Lee added that the research team anticipated some evidence of racial profiling. But she said that she was surprised at just how stark the differences were between scientists of Chinese descent and those who were not.
“There was also no significant difference between U.S. citizens of Chinese descent and Chinese citizens, so this is racial profiling that is also affecting Americans,” said Lee.
She and Huang noted that the past few years have brought policies reflecting greater suspicions of the Chinese government. In 2018, the Department of Justice launched the China Initiative with the intent to curb economic espionage and protect national security. But under the Initiative, researchers of Chinese descent have been scrutinized with their cases repeatedly dismissed.
For example, a few weeks ago, Dr. Anming Hu, an engineering professor at the University of Tennessee at Knoxville, was acquitted of federal charges. Hu had been wrongfully accused of hiding a relationship with a Chinese university while receiving research grants from NASA, a judge ruled. Following the acquittal and pressure from faculty, the University of Tennessee offered to reinstate Hu.
Experts say confusions remain rampant around what Chinese ties researchers are supposed to disclose to the government with regard to federal funding. This has sparked widespread concern among advocates that the still-active China Initiative does not protect national security so much as infringe on civil liberties.
“How do we ensure we protect intellectual property in the right way? Because our civil liberties are important,” said Huang. “We need to make sure that national origins and ethnicities don’t play a role.”
The study’s results underscored how fears of surveillance by the U.S. government have also been slowing down or halting research collaborations with partners in China. The authors pointed out that this chilling effect risks hurting rather than helping the country’s global competitiveness.
“We were able to demonstrate that this also has a broader effect on the U.S.’s ability to continue to be a leader in global science,” said Lee. “There are multiple accounts of individuals who are less inclined to pursue federal grants and to partner with China. Scientists know that science is very global, and so reducing your work to domestic knowledge and domestic data raises concerns.”
Lee additionally said that the study found many scientists are considering leaving the U.S. in part due to that climate of fear. And that could spell a huge loss to the country.
“This was mostly among graduate students and postdocs already on temporary visas,” said Lee. “But I was surprised to also see comments from American scientists of Chinese descent who felt that they would thrive more in other parts of the world. And that includes China.”
Dr. Ann Chih Lin, an associate professor of public policy at the University of Michigan (UM), ran a similar survey of racial profiling among researchers of Asian descent. But her team surveyed faculty at UM rather than across the country. The results paralleled much of what Lee and the Committee of 100 found in their national study.
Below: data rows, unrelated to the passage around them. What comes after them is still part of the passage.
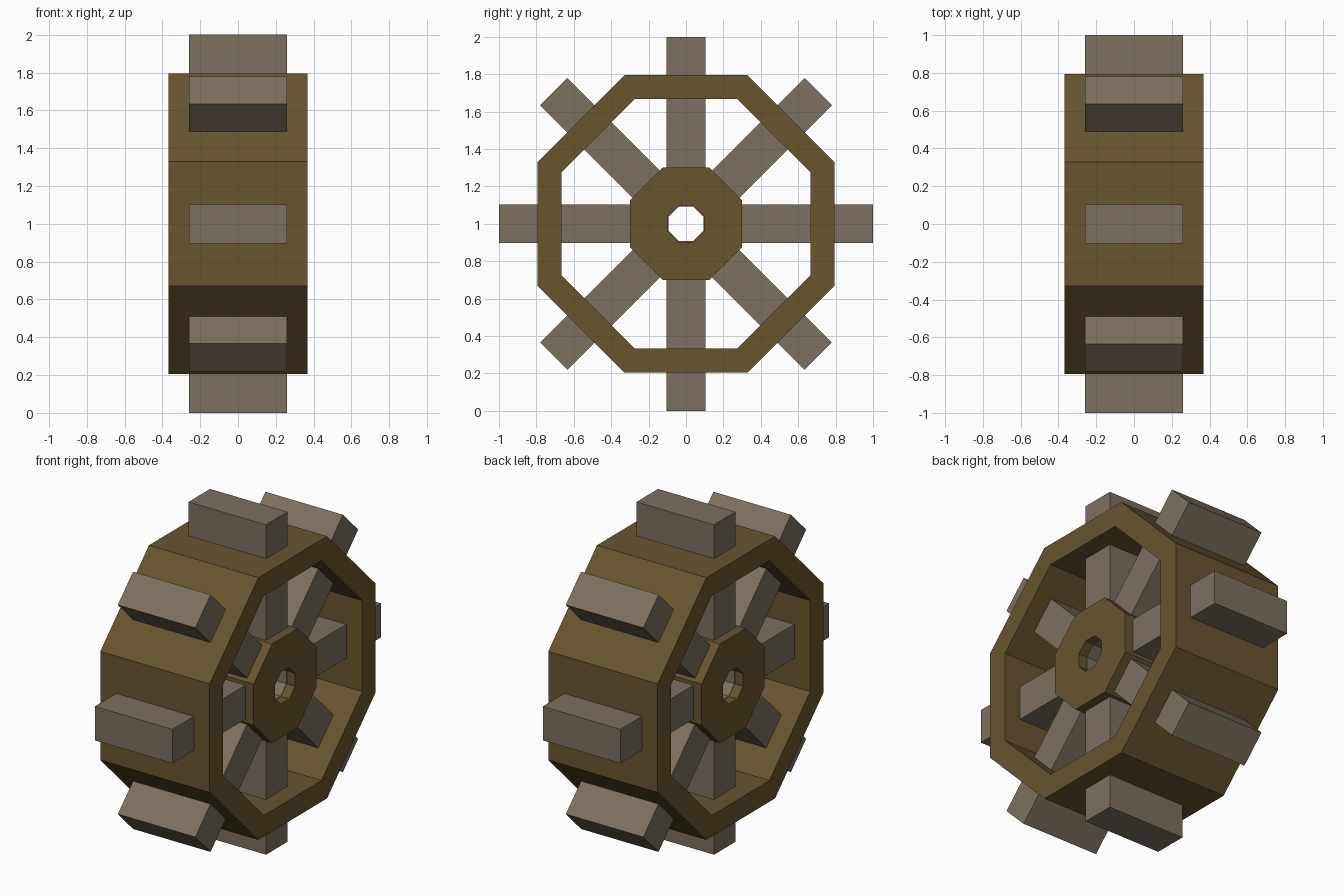
import bpy, bmesh, math
from mathutils import Matrix

if "Cube" in bpy.data.objects:
    bpy.data.objects.remove(bpy.data.objects["Cube"])

SIDES = 8
CENTRE_Z = 1.0


def material(name, rgb):
    m = bpy.data.materials.new(name)
    m.diffuse_color = (*rgb, 1)
    m.use_nodes = True
    m.node_tree.nodes["Principled BSDF"].inputs["Base Color"].default_value = m.diffuse_color
    return m


def finish(name, bm, mat):
    bmesh.ops.recalc_face_normals(bm, faces=bm.faces)
    mesh = bpy.data.meshes.new(name)
    bm.to_mesh(mesh)
    bm.free()
    mesh.materials.append(mat)
    obj = bpy.data.objects.new(name, mesh)
    obj.location.z = CENTRE_Z
    bpy.context.collection.objects.link(obj)
    return obj


def octagon_ring(name, outer, inner, half_width, mat):
    """Octagonal ring around the x axis; outer and inner are flat-to-centre distances."""
    bm = bmesh.new()
    profile = [(-half_width, outer), (half_width, outer),
               (half_width, inner), (-half_width, inner)]
    loops = []
    for i in range(SIDES):
        a = (i + 0.5) * math.tau / SIDES
        k = 1 / math.cos(math.pi / SIDES)
        loops.append([bm.verts.new((x, r * k * math.cos(a), r * k * math.sin(a)))
                      for x, r in profile])
    for i in range(SIDES):
        a, b = loops[i], loops[(i + 1) % SIDES]
        for j in range(4):
            n = (j + 1) % 4
            bm.faces.new((a[j], a[n], b[n], b[j]))
    return finish(name, bm, mat)


def spoke(name, angle, r0, r1, mat):
    """Plank running outward from the hub through the rim."""
    bm = bmesh.new()
    place = (Matrix.Rotation(angle, 4, 'X')
             @ Matrix.Translation((0, 0, (r0 + r1) / 2))
             @ Matrix.Diagonal((0.52, 0.206, r1 - r0, 1)))
    bmesh.ops.create_cube(bm, size=1, matrix=place)
    return finish(name, bm, mat)


dark_wood = material("dark_wood", (0.136, 0.089, 0.027))
grey_wood = material("grey_wood", (0.20, 0.16, 0.115))

# Outer rim and central hub with its axle hole
octagon_ring("rim", 0.795, 0.666, 0.367, dark_wood)
octagon_ring("hub", 0.30, 0.096, 0.315, dark_wood)

# Eight paddle spokes, lining the axle hole and projecting past the rim
for i in range(SIDES):
    spoke(f"spoke_{i + 1}", i * math.tau / SIDES, 0.093, 1.0, grey_wood)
“At UM, we found that 64% of faculty surveyed did not feel safe as Chinese-origin academic researchers in the U.S.,” said Lin. “I don’t think our results should be read as a complaint about the university feeling unsafe, but I do think the university has not fully understood the scope of it.”
Like Lee, Lin stressed that the results of both surveys point to the intellectual losses at stake.
“We would like universities to be more proactive in making the case that America’s national and economic security is best assured by continuing to support open science and research rather than engaging in a witch hunt to investigate which people might be suspicious,” said Lin. “That’s shooting ourselves in the foot.”
Rebecca Kelliher can be reached at email@example.com